Abstract for: Understanding Contrasting Narratives on Carbon Dioxide Capture and Storage

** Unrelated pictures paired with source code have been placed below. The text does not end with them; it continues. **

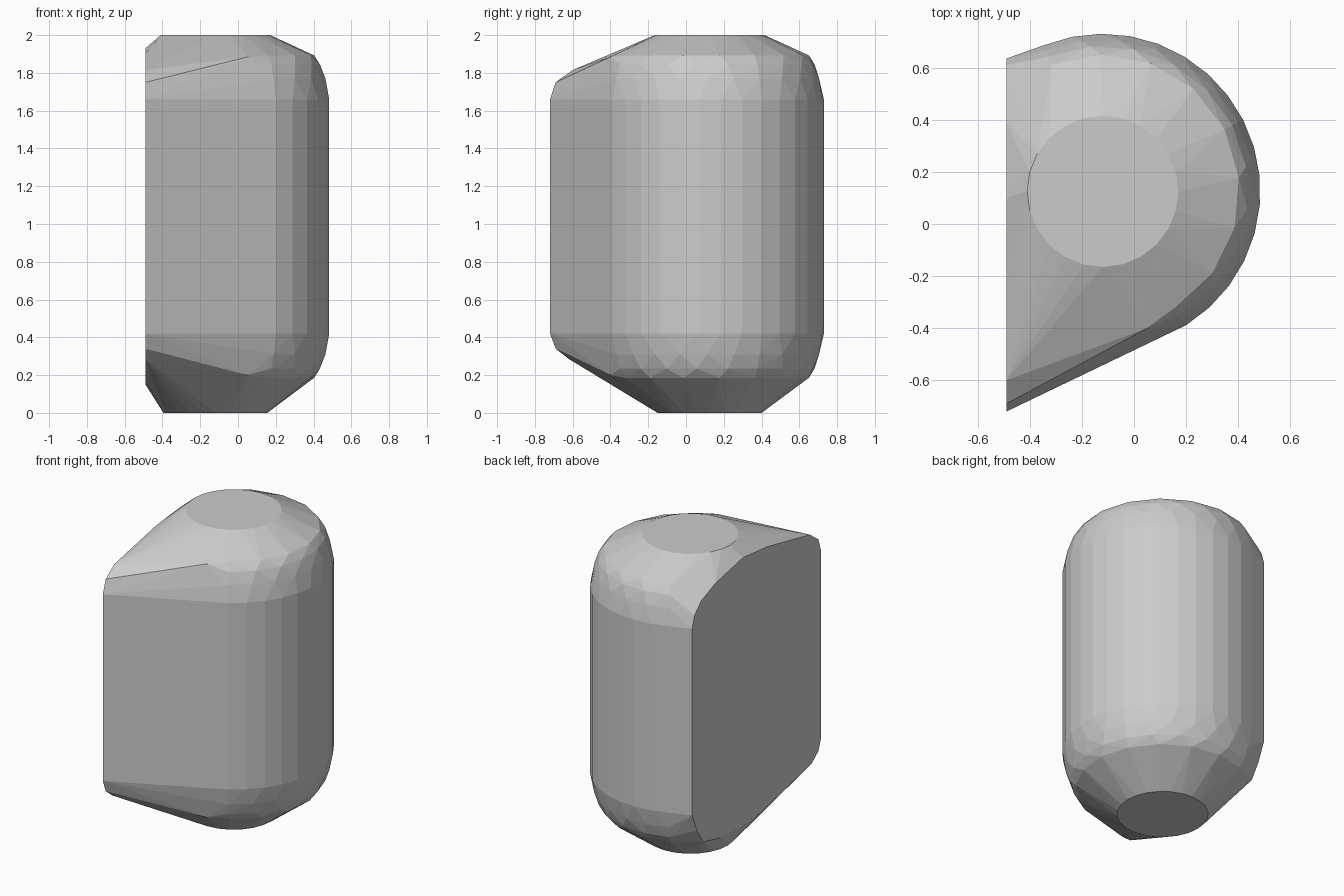
import bpy, bmesh
from math import cos, sin, radians

if "Cube" in bpy.data.objects:
    bpy.data.objects.remove(bpy.data.objects["Cube"])

CX, CY, CUT = -0.12, 0.125, -0.49   # axis of the round side, plane of the flat side
pts = []

def arc(r, z, start, end, steps):
    for i in range(steps + 1):
        a = radians(start + (end - start) * i / steps)
        pts.append((CX + r * cos(a), CY + r * sin(a), z))

def end_cap(levels, cap_r, cap_z, flat_side, extra):
    # shoulder rings, round end face, and the section on the flat side
    for r, z, steps in levels:
        arc(r, z, -58, 112, steps)
    arc(cap_r, cap_z, 0, 345, 23)
    pts.extend((CUT, y, z) for y, z in flat_side)
    pts.append(extra)

# top shoulder
end_cap([(0.605, 1.66, 16), (0.583, 1.77, 12), (0.558, 1.845, 10), (0.525, 1.893, 8)],
        0.29, 2.0,
        [(-0.72, 1.66), (-0.69, 1.75), (-0.60, 1.815), (-0.155, 1.905), (0.10, 1.93),
         (0.39, 1.87), (0.54, 1.81), (0.61, 1.74), (0.635, 1.66)],
        (0.05, -0.40, 1.885))
# bottom shoulder
end_cap([(0.605, 0.42, 16), (0.583, 0.31, 12), (0.558, 0.235, 10), (0.525, 0.185, 8)],
        0.275, 0.0,
        [(-0.72, 0.42), (-0.69, 0.34), (-0.62, 0.285), (-0.133, 0.17), (0.12, 0.15),
         (0.34, 0.16), (0.52, 0.20), (0.585, 0.30), (0.635, 0.42)],
        (0.05, -0.40, 0.20))

# faceted convex body wrapped around the rings
bm = bmesh.new()
for p in pts:
    bm.verts.new(p)
res = bmesh.ops.convex_hull(bm, input=bm.verts[:])
loose = [v for v in bm.verts if not v.link_faces]
bmesh.ops.delete(bm, geom=loose, context='VERTS')
bmesh.ops.dissolve_limit(bm, angle_limit=radians(0.5), verts=bm.verts[:], edges=bm.edges[:])
bmesh.ops.recalc_face_normals(bm, faces=bm.faces[:])
mesh = bpy.data.meshes.new("faceted_body")
bm.to_mesh(mesh)
bm.free()
body = bpy.data.objects.new("faceted_body", mesh)
bpy.context.collection.objects.link(body)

Carbon dioxide capture and storage (CCS) can reduce CO2 emissions, but there is disagreement on its role. The disagreement is reflected in stark differences in stakeholders’ narratives on CCS. In the Netherlands, one extreme narrative focusses on CCS as part of a just transition and another on CCS as contributing to carbon lock-in. These narratives reflect different expectations of dynamic feedbacks around CCS deployment in the specific Dutch industrial context. This paper aims to arrive at a more unifying narrative that can clarify what role CCS may play in reality. Qualitative system dynamics based on expert interviews is applied to identify the systemic feedback mechanisms that drive the dynamics of CCS in the Dutch industrial system transition, and that explain the two narratives. We find that CCS may reinforce carbon lock-in through the feedback mechanisms of legitimising, crowding out and integration and that CCS may play a part in a just climate transition through employment, economic and environmental mechanisms. We combine these mechanisms into an alternative framing of CCS that could align the interests of different stakeholders: regulating CCS carefully to maximise its social and climate benefits and minimise the build-up of vested interests and carbon lock-in.